Task = Take every line from the records below that includes the word "chisel".
─── Records for this exercise ───
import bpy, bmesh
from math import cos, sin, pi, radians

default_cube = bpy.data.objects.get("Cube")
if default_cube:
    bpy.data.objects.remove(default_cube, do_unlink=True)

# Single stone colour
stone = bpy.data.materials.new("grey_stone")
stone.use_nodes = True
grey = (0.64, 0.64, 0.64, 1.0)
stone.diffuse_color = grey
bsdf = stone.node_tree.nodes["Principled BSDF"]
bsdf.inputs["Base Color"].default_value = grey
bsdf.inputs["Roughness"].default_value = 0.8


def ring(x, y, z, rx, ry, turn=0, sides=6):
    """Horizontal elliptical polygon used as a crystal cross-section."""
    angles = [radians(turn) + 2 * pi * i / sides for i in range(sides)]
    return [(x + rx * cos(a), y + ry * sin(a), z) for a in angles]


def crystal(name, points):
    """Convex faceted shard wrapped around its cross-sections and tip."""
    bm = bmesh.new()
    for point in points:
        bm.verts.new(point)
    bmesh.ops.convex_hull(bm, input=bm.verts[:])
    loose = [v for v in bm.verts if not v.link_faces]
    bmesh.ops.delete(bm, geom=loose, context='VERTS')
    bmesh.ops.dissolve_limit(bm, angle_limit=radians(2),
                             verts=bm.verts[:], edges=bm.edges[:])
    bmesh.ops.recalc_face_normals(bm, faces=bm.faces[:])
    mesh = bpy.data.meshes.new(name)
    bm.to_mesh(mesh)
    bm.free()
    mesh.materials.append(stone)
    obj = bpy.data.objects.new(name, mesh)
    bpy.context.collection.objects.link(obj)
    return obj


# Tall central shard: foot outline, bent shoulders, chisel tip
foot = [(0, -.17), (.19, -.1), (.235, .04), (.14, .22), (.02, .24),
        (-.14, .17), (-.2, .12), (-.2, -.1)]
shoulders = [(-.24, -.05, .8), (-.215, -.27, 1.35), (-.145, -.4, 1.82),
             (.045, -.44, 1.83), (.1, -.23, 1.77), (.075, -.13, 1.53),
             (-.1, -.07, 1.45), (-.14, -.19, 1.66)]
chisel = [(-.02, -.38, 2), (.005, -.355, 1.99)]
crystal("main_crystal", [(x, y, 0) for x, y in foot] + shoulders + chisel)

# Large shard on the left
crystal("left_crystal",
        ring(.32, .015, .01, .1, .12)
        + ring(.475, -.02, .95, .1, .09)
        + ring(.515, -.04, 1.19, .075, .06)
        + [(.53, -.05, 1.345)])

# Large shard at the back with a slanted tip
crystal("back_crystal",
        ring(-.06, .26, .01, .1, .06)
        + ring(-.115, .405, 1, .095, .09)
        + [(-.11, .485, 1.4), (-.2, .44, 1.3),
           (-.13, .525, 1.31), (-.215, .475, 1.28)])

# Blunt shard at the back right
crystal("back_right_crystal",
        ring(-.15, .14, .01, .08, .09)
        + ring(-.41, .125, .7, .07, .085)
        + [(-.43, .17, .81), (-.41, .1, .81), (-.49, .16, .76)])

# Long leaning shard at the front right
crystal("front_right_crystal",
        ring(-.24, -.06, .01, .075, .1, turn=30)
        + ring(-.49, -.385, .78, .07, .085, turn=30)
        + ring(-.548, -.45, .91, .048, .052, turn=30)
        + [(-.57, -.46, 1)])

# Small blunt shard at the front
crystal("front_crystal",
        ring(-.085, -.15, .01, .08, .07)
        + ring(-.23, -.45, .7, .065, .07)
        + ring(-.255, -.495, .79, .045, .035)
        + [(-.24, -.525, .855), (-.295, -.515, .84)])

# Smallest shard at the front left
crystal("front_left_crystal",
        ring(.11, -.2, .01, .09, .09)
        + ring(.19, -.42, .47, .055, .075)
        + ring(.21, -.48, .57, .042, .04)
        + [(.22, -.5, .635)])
───
─── Records for this exercise ───
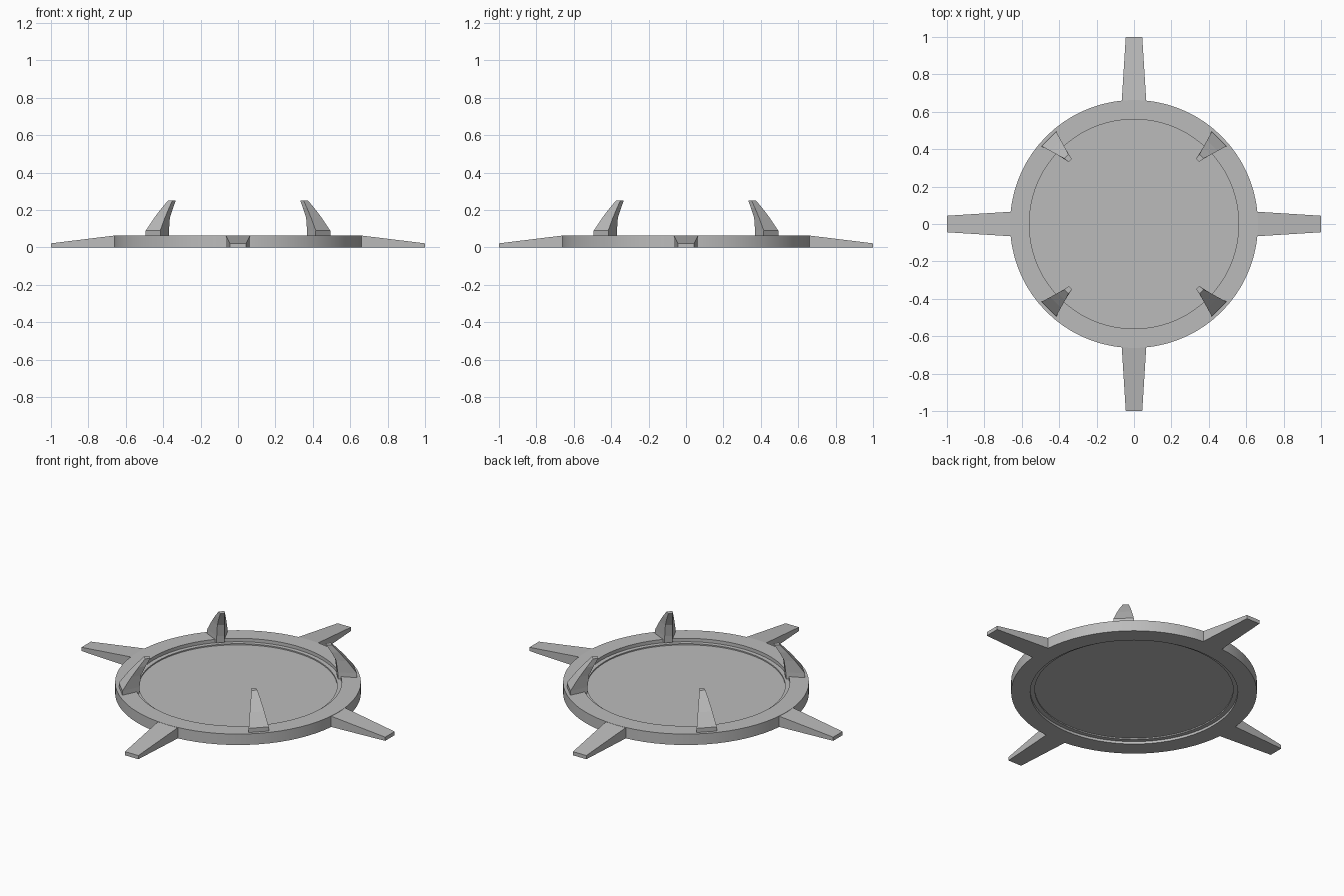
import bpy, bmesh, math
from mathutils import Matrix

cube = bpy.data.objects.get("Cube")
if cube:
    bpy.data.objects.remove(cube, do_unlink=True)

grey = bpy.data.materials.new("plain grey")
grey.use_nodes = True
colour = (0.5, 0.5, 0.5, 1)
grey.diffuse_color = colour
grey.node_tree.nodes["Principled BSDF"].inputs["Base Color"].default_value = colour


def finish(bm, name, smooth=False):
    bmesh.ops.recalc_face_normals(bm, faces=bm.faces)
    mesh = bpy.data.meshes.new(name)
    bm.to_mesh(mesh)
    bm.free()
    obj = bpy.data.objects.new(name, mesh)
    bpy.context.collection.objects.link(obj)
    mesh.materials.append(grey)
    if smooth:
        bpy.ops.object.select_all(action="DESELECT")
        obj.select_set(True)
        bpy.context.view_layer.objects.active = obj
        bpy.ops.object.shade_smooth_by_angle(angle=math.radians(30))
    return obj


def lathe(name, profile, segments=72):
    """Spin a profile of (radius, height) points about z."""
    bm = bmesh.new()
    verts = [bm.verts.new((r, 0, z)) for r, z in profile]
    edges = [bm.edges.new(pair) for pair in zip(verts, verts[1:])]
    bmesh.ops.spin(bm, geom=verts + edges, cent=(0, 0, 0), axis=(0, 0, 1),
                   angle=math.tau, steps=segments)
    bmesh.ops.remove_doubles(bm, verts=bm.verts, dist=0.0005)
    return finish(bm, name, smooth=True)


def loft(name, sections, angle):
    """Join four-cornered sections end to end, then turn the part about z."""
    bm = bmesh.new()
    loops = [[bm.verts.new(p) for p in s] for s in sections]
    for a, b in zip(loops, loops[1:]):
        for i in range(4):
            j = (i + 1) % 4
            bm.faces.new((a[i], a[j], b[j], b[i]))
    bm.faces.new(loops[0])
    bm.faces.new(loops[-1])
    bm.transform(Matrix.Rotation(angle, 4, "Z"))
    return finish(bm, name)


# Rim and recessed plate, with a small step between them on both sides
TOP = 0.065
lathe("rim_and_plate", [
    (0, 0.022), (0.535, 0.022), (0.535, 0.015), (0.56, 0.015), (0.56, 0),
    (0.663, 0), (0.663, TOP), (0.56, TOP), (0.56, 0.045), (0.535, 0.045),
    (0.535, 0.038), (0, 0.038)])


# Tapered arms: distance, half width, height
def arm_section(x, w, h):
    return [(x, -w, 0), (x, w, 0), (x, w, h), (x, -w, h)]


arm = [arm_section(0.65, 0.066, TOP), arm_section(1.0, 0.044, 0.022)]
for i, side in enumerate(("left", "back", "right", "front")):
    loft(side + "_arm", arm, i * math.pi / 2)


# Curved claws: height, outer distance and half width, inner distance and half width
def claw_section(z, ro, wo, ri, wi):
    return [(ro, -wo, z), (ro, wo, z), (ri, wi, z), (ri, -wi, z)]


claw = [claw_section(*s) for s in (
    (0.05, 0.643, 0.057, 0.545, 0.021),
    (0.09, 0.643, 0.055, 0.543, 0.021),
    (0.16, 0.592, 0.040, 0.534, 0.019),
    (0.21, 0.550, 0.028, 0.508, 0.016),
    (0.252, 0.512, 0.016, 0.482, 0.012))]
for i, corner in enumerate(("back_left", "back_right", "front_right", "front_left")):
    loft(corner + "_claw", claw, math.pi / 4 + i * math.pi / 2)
───
Your solution =
# Tall central shard: foot outline, bent shoulders, chisel tip
chisel = [(-.02, -.38, 2), (.005, -.355, 1.99)]
crystal("main_crystal", [(x, y, 0) for x, y in foot] + shoulders + chisel)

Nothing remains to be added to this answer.